IMPORTANT COVID-19 INFORMATION

At this time, our office continues to be open to new and existing patients. We use hospital-grade sanitizers and are taking measures to ensure patients maintain social distancing by not having anyone wait in our reception room with others. We are continuing operation in an effort to keep patients out of the urgent care clinics and hospital emergency departments, which increases the chances of being exposed to the virus. We have x-ray and ultrasound in the office to prevent you from having to go elsewhere.

For those patients who cannot or wish not to visit the office, we are offering private video telemedicine visits. Simply call the office at 713-785-7881 and ask for an e-visit and we will be happy to get you set up for an immediate appointment. You can also request an appointment through our website.

Exercises like this can help prevent heel painThis summer, newspapers were filled with headlines about plantar fasciitis, the excruciating heel pain that is caused by inflammation or tears in the plantar fascia, the connective tissue located at the heel of the foot. Sports superstars like Albert Pujols and many others had to step away from the games they loved because of this painful condition so now, researchers at Virginia Commonwealth University are helping to identify risk factors that might cause you to develop this particular form of heel pain.

In order to figure out what types of things made people more likely to get plantar fasciitis, the scientists compared a group of 50 people who had plantar fasciitis to 100 people who didn’t have the injury.

According to their findings, several different factors can contribute to the painful inflammation of the plantar fascia. One is being overweight; another is spending several hours a day standing on your feet.

Interestingly, what researchers found to be the biggest risk factor for developing heel pain was having a problem flexing your feet—people who can’t flex their ankles and bring their feet and toes towards their noses were much more likely to develop plantar fasciitis than those with greater ankle flexibility.
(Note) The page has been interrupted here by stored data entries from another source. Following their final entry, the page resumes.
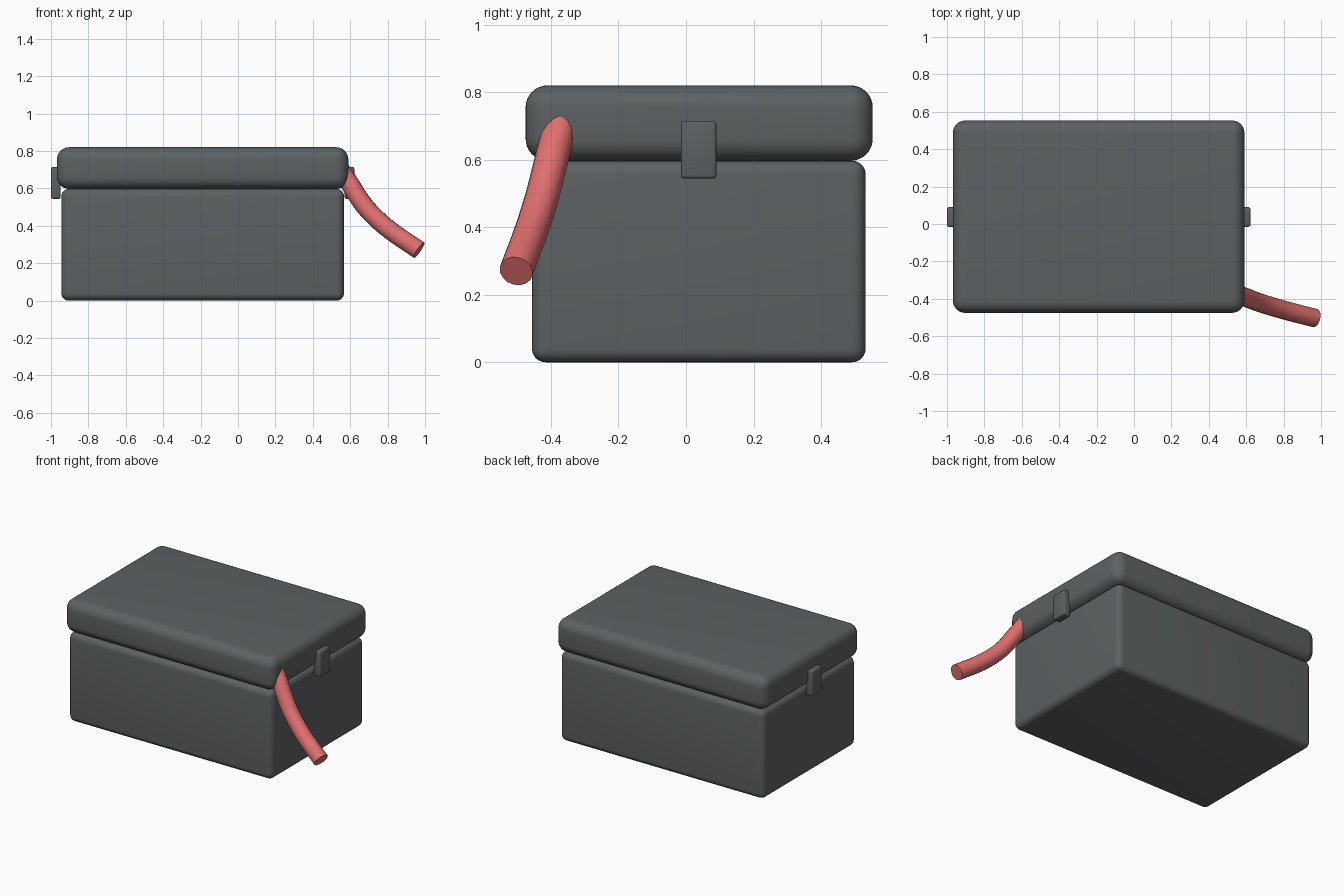
import bpy
import math
from mathutils import Vector

if "Cube" in bpy.data.objects:
    bpy.data.objects.remove(bpy.data.objects["Cube"])


def smooth(ob):
    bpy.ops.object.select_all(action='DESELECT')
    ob.select_set(True)
    bpy.context.view_layer.objects.active = ob
    bpy.ops.object.shade_smooth_by_angle(angle=math.radians(35))


def rounded_box(name, lo, hi, radius, segments):
    lo, hi = Vector(lo), Vector(hi)
    bpy.ops.mesh.primitive_cube_add(size=1, location=(lo + hi) / 2)
    ob = bpy.context.object
    ob.name = name
    ob.scale = hi - lo
    bpy.ops.object.transform_apply(location=False, rotation=False, scale=True)
    mod = ob.modifiers.new("Bevel", 'BEVEL')
    mod.width = radius
    mod.segments = segments
    bpy.ops.object.modifier_apply(modifier=mod.name)
    smooth(ob)
    return ob


# Box body and overhanging lid
rounded_box("box_body", (-0.945, -0.456, 0), (0.567, 0.532, 0.597), 0.04, 6)
rounded_box("lid", (-0.968, -0.475, 0.597), (0.590, 0.553, 0.82), 0.065, 8)

# Side latches, mirrored about the box centre
centre = -0.189
for side, name in ((-1, "left_latch"), (1, "right_latch")):
    xs = sorted((centre + side * 0.759, centre + side * 0.811))
    rounded_box(name, (xs[0], -0.015, 0.544), (xs[1], 0.09, 0.715), 0.01, 3)

# Cable leaving the lid's front right corner
path = [(0.49, -0.35, 0.79), (0.578, -0.385, 0.655),
        (0.71, -0.433, 0.468), (0.968, -0.503, 0.27)]
curve = bpy.data.curves.new("cable", 'CURVE')
curve.dimensions = '3D'
curve.bevel_depth = 0.05
curve.bevel_resolution = 6
curve.resolution_u = 10
curve.use_fill_caps = True
spline = curve.splines.new('BEZIER')
spline.bezier_points.add(len(path) - 1)
for p, co in zip(spline.bezier_points, path):
    p.co = co
    p.handle_left_type = p.handle_right_type = 'AUTO'
end = spline.bezier_points[-1]
end.handle_left_type = end.handle_right_type = 'FREE'
direction = Vector((0.81, -0.2, -0.55)).normalized() * 0.11
end.handle_left = Vector(path[-1]) - direction
end.handle_right = Vector(path[-1]) + direction
cable = bpy.data.objects.new("cable", curve)
bpy.context.collection.objects.link(cable)
bpy.ops.object.select_all(action='DESELECT')
cable.select_set(True)
bpy.context.view_layer.objects.active = cable
bpy.ops.object.convert(target='MESH')
cable = bpy.context.object
cable.name = "cable"
smooth(cable)
red = bpy.data.materials.new("red_cable")
red.diffuse_color = (0.75, 0.16, 0.16, 1)
red.use_nodes = True
red.node_tree.nodes["Principled BSDF"].inputs["Base Color"].default_value = red.diffuse_color
cable.data.materials.clear()
cable.data.materials.append(red)

# Dark grey casing
dark = bpy.data.materials.new("dark_casing")
dark.diffuse_color = (0.11, 0.12, 0.125, 1)
dark.use_nodes = True
dark.node_tree.nodes["Principled BSDF"].inputs["Base Color"].default_value = dark.diffuse_color
for ob in bpy.data.objects:
    if ob.name != "cable":
        ob.data.materials.append(dark)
The study did suggest that you could do specific exercises to increase ankle flexibility, such as standing at arm’s length from the wall, placing one foot behind the other, leaning your body towards the wall, bracing your arms and holding the position for at least ten seconds.

Once you know the risk factors for plantar fasciitis, you can begin to take steps to prevent yourself from developing this painful condition. If, however, you are already living with terrible heel pain, make an appointment to see your Houston podiatrist at Tanglewood Foot Specialists. We can work together to eliminate your pain so you can return to all your favorite activities. 

Dr. Andrew Schneider
Connect with me
Dr. Andrew Schneider is a podiatrist and foot surgeon at Tanglewood Foot Specialists in Houston, TX.